If I ever read a feel-good book, this is it. It is humanity-affirming, optimistic and generous of heart.
An alien being takes on a human form – that of professor of mathematics, Andrew – and comes down to earth to kill everybody whom the professor may have appraised of his great discovery that would give humans knowledge for which they aren’t ready. Flowed, weird and utterly illogical to the alien, unbeknown to themselves, the humans manage to charm him and get a stay of execution.
The book is entirely predictable. I am not betraying any great secrets or twists for there aren’t any. You will know very soon into the book that the humans in Andrew’s life will get our alien onto their side. But the predictability doesn’t matter. It is the spirit of this book that is so sweet and so endearing that you will want to keep reading. It is also the poignancy and almost Christ-like self-sacrifice of our alien that captures your heart.
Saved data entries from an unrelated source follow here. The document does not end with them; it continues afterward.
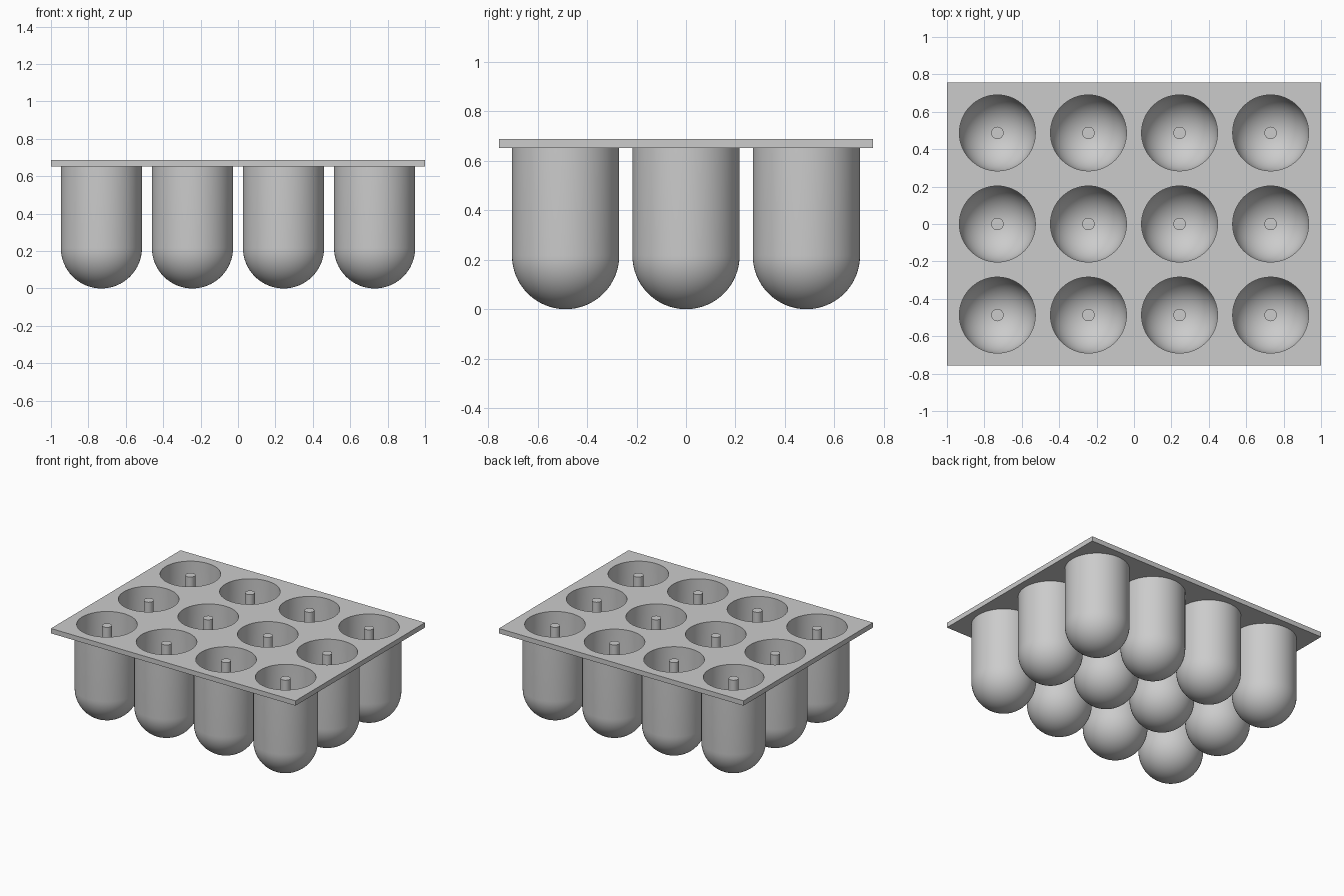
import bpy, bmesh, math
from mathutils import Matrix

cube = bpy.data.objects.get("Cube")
if cube:
    bpy.data.objects.remove(cube, do_unlink=True)

PITCH, OUTER, INNER = 0.487, 0.217, 0.203
PLATE_BOTTOM, PLATE_TOP = 0.652, 0.688
PIN_R, PIN_TOP = 0.033, 0.68
SEGS = 64
centres = [((i - 1.5) * PITCH, (j - 1) * PITCH) for j in range(3) for i in range(4)]

grey = bpy.data.materials.new("plain grey")
grey.use_nodes = True
colour = (0.6, 0.6, 0.6, 1)
grey.diffuse_color = colour
grey.node_tree.nodes["Principled BSDF"].inputs["Base Color"].default_value = colour


def make_object(name, bm, smooth=True):
    mesh = bpy.data.meshes.new(name)
    bmesh.ops.recalc_face_normals(bm, faces=bm.faces)
    bm.to_mesh(mesh)
    bm.free()
    mesh.materials.append(grey)
    obj = bpy.data.objects.new(name, mesh)
    bpy.context.collection.objects.link(obj)
    if smooth:
        shade(obj)
    return obj


def shade(obj):
    bpy.ops.object.select_all(action='DESELECT')
    obj.select_set(True)
    bpy.context.view_layer.objects.active = obj
    bpy.ops.object.shade_smooth_by_angle(angle=math.radians(30))


def cylinder(bm, radius, low, high, x=0, y=0):
    bmesh.ops.create_cone(bm, cap_ends=True, segments=SEGS, radius1=radius, radius2=radius,
                          depth=high - low,
                          matrix=Matrix.Translation((x, y, (low + high) / 2)))


# Flat top plate with a round opening above each cup
bm = bmesh.new()
bmesh.ops.create_cube(bm, size=1)
bmesh.ops.scale(bm, vec=(2, 1.514, PLATE_TOP - PLATE_BOTTOM), verts=bm.verts)
bmesh.ops.translate(bm, vec=(0, 0, (PLATE_TOP + PLATE_BOTTOM) / 2), verts=bm.verts)
plate = make_object("top_plate", bm, False)

bm = bmesh.new()
for x, y in centres:
    cylinder(bm, INNER, PLATE_BOTTOM - 0.1, PLATE_TOP + 0.1, x, y)
cutter = make_object("hole_cutter", bm, False)
cutter.hide_render = True
cut = plate.modifiers.new("holes", 'BOOLEAN')
cut.operation, cut.solver, cut.object = 'DIFFERENCE', 'EXACT', cutter
bpy.context.view_layer.objects.active = plate
bpy.ops.object.modifier_apply(modifier=cut.name)
bpy.data.objects.remove(cutter, do_unlink=True)
shade(plate)

# Round-bottomed cup: a double-walled profile spun around z
STEPS = 16
arc = [math.pi / 2 * k / STEPS for k in range(STEPS + 1)]
profile = [(OUTER, PLATE_BOTTOM)]
profile += [(OUTER * math.cos(a), OUTER - OUTER * math.sin(a)) for a in arc]
profile += [(INNER * math.cos(a), OUTER - INNER * math.sin(a)) for a in reversed(arc)]
profile += [(INNER, PLATE_BOTTOM)]
bm = bmesh.new()
verts = [bm.verts.new((r, 0, z)) for r, z in profile]
# Leave the two walls unjoined at the axis
edges = [bm.edges.new(pair) for i, pair in enumerate(zip(verts, verts[1:])) if i != STEPS + 1]
edges.append(bm.edges.new((verts[-1], verts[0])))
bmesh.ops.spin(bm, geom=verts + edges, cent=(0, 0, 0), axis=(0, 0, 1),
               angle=2 * math.pi, steps=SEGS, use_merge=True)
bmesh.ops.remove_doubles(bm, verts=bm.verts, dist=0.0001)
cup = make_object("cup", bm)

# Centre pin standing on the cup floor
bm = bmesh.new()
cylinder(bm, PIN_R, OUTER - INNER - 0.005, PIN_TOP)
pin = make_object("centre_pin", bm)

# Repeat cup and pin over the grid
for n, (x, y) in enumerate(centres):
    for part in (cup, pin):
        obj = part
        if n:
            obj = part.copy()
            bpy.context.collection.objects.link(obj)
        obj.location = (x, y, 0)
And last but not least, it is the hilarity of the alien’s observations of human rituals and his definitions of our everyday objects. Seen from the perspective of an alien, we are laughable – in a good way.
I must be one of the only two people who, until now, has not read How to Be Good, and if you’re reading this review, you must be the other. Years wasted! The book is a cracker.
Katie is a good person, in her opinion: she is a doctor, provides for her family and has mild liberal views. Her husband David is the devil: opinionated, cynical and lazy. But David undergoes a sudden transformation, and it seems like it is he who ends up teaching Katie how to be good.
His metamorphosis starts with the shock of Katie asking for divorce. She is shocked by it herself. It isn’t because she is having an affair with Stephen, it is rather than she is emotionally spent. And that’s not good. David finds a guru in the person of DJ GoodNews, a bit of a charlatan, a bit of a saviour. Instead of fighting Katie for the house, for the custody of their children or even for the survival of their marriage, David goes about giving everything away and saving those less fortunate than himself, often at his family’s expense. Though you get a sneaky feeling that this may be the only way of saving his marriage since he has burned all other bridges…
David transformation and Katie’s reaction to it is wonderfully presented. From reacting to David’s antics Katie moves to introspection. And she is learning to let go of certain things and to hang on to others. But the beauty of this book lies in the fact that it is free from the so-called absolute truths or values and free from didacticism. Instead, it bristles with humour and sharp observations of the middle classes, mid-life crises and all that middle-of-the-road fluff our lives are stuffed with.
Lorna, a self-confessed agnostic, steps in front of a car and dies. Whether it was an accident or suicide is subject to debate. Lorna wakes up in heaven, but it isn’t heaven in the conventional sense of the word: it is a malfunctioning spacecraft operated by aliens, God being one of them. I found Laidlaw’s concept of heaven fascinating and totally different from my own version of it in Paula Goes to Heaven. Laidlaw’s heaven is scientifically justifiable and would make good sense to many a rational disbeliever.
God, too, isn’t what we have come to expect him to be. He’s a tracksuit-wearing geyser, struggling with his command of the ship and of his crew, especially the irreverent, chain-smoking Irene. He is painted with many humorous touches of the paintbrush, as is his heavenly abode. But the tracksuit doesn’t detract from the fact that he is God: he saved man from self-obliteration by lending his own DNA to us and he keeps a watchful eye over how we progress on earth. He also works in mysterious ways as his reasons for choosing Lorna remain obscure.
Lorna’s life memories are regenerated in heaven: her working class family, her best friend, the flamboyant Suzie, her lovers and the challenging world at large she cared passionately about. She is learning about who she was in life. Laidlaw leads her to a full disclosure with a steady and assured hand.
The Things We Learn When We’re Dead isn’t your average sci-fi book. It is much more than that. It is poignant and philosophical. It will make you think.